WHAT TO DO:
In the entries below, spot each line with the word "RUBBER" and copy it.

ENTRIES SHOWN:

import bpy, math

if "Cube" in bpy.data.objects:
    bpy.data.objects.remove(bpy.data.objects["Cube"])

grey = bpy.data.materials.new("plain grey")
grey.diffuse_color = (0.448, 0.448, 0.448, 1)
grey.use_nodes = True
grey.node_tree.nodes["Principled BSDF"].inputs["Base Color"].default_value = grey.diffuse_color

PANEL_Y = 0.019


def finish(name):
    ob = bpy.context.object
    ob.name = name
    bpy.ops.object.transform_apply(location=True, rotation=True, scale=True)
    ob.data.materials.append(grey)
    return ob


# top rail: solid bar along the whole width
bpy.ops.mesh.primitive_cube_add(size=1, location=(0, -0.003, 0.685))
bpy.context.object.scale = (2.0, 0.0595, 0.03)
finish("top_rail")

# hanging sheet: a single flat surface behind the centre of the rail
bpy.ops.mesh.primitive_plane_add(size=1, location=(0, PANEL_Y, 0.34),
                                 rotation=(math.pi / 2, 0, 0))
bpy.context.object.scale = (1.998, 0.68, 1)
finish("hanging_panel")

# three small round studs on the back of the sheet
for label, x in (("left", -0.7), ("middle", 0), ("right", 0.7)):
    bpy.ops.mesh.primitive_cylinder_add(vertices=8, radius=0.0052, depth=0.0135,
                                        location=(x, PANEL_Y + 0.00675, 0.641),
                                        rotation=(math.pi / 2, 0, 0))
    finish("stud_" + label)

---

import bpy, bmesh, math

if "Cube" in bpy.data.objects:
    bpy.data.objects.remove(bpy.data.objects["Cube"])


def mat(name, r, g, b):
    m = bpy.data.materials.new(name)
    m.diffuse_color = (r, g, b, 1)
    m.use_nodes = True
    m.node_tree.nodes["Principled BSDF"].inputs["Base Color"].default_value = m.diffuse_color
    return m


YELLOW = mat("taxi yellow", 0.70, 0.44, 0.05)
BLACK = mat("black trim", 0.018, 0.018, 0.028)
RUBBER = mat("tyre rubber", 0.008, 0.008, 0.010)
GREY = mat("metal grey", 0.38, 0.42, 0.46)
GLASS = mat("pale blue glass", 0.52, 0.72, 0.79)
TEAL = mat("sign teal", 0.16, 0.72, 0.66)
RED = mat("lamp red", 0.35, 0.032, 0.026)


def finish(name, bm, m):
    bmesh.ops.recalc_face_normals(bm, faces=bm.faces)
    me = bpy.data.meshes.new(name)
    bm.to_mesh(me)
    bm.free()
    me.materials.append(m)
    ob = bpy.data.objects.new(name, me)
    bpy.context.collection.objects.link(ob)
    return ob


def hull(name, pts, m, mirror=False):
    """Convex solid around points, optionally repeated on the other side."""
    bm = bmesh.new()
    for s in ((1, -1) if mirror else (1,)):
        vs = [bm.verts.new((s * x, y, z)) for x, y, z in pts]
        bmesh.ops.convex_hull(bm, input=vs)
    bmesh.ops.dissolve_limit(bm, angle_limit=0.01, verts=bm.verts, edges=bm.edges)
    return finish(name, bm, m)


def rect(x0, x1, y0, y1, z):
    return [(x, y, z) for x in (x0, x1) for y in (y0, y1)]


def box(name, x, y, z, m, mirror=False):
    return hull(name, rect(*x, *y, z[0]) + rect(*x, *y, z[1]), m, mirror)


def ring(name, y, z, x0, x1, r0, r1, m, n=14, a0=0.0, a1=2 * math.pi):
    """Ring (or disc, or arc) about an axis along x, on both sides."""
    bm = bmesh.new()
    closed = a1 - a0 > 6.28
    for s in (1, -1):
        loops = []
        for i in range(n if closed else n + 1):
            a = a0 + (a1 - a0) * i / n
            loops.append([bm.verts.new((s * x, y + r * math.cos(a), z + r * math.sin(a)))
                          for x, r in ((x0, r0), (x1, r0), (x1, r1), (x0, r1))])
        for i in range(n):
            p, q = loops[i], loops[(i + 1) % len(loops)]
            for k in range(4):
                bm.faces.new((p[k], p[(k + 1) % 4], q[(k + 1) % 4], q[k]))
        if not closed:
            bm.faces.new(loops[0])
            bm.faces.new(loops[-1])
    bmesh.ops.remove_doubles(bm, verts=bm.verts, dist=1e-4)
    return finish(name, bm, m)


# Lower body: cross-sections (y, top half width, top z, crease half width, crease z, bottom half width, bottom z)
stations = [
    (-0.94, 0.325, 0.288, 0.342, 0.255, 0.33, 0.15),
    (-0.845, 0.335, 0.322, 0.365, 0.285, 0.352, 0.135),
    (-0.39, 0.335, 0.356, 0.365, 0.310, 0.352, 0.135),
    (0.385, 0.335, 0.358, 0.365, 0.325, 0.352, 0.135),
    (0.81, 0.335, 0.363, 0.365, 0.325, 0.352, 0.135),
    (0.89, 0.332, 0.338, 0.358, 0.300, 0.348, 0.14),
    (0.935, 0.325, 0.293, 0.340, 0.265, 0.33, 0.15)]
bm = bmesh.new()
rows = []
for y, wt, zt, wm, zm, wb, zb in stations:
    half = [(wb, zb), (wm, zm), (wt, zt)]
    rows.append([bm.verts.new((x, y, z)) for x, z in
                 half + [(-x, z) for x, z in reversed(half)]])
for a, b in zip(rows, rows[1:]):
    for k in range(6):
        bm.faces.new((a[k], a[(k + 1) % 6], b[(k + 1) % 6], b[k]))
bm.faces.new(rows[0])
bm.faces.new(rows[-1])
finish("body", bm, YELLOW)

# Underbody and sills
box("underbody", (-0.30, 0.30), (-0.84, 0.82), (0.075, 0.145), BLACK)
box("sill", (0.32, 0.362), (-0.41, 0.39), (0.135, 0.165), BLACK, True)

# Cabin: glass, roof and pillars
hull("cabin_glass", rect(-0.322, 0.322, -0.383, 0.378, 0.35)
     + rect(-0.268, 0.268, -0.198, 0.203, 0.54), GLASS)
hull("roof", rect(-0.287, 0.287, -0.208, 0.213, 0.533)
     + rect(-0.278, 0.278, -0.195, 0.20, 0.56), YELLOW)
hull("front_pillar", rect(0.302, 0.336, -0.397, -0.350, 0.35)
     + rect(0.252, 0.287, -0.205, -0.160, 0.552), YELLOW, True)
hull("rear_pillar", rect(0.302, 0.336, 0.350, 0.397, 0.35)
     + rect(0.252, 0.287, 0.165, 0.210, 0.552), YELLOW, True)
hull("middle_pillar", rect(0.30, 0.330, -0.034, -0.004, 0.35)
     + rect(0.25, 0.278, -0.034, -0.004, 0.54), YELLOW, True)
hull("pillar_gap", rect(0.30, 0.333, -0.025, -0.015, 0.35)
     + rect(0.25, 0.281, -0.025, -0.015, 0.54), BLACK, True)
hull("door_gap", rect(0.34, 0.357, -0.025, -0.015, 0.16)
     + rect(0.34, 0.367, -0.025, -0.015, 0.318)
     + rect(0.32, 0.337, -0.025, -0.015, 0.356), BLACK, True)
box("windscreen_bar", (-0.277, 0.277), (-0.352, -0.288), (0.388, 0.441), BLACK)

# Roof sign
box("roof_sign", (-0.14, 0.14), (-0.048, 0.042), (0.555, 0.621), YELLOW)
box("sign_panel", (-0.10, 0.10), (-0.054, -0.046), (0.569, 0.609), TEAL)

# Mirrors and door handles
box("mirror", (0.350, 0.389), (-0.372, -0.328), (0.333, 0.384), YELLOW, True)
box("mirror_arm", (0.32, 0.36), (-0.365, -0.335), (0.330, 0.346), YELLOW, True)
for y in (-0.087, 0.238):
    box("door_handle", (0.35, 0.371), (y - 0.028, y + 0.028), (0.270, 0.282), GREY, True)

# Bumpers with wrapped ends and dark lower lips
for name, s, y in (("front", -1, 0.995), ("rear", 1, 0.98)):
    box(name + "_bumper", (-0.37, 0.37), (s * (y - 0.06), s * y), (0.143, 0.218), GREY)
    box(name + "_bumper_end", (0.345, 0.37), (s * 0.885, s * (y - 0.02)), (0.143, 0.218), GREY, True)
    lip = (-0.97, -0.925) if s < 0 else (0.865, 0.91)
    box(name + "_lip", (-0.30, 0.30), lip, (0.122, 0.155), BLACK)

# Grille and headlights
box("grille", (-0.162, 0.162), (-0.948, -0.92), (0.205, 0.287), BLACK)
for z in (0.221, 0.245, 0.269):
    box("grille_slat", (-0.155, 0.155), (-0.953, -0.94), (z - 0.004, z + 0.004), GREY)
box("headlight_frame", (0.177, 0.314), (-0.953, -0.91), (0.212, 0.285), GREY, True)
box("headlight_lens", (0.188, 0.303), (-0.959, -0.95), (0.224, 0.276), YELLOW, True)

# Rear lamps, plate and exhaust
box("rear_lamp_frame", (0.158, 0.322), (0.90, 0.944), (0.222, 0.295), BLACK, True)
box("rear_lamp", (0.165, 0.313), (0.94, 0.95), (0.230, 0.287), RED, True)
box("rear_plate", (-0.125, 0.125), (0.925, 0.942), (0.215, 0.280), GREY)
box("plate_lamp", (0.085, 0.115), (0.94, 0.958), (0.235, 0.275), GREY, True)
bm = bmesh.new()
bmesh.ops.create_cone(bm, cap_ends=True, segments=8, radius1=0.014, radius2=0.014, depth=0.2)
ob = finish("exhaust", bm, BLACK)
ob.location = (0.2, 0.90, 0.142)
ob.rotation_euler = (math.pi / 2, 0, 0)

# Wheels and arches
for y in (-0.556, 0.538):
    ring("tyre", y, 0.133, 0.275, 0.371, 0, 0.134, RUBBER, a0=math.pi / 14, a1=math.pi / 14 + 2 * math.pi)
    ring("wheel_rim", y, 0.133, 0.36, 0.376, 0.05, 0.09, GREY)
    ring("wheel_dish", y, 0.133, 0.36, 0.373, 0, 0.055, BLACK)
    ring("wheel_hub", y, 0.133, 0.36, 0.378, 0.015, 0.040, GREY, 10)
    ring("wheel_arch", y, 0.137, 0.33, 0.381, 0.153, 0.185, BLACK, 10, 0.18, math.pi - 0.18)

FINISHED EXERCISE:
RUBBER = mat("tyre rubber", 0.008, 0.008, 0.010)
    ring("tyre", y, 0.133, 0.275, 0.371, 0, 0.134, RUBBER, a0=math.pi / 14, a1=math.pi / 14 + 2 * math.pi)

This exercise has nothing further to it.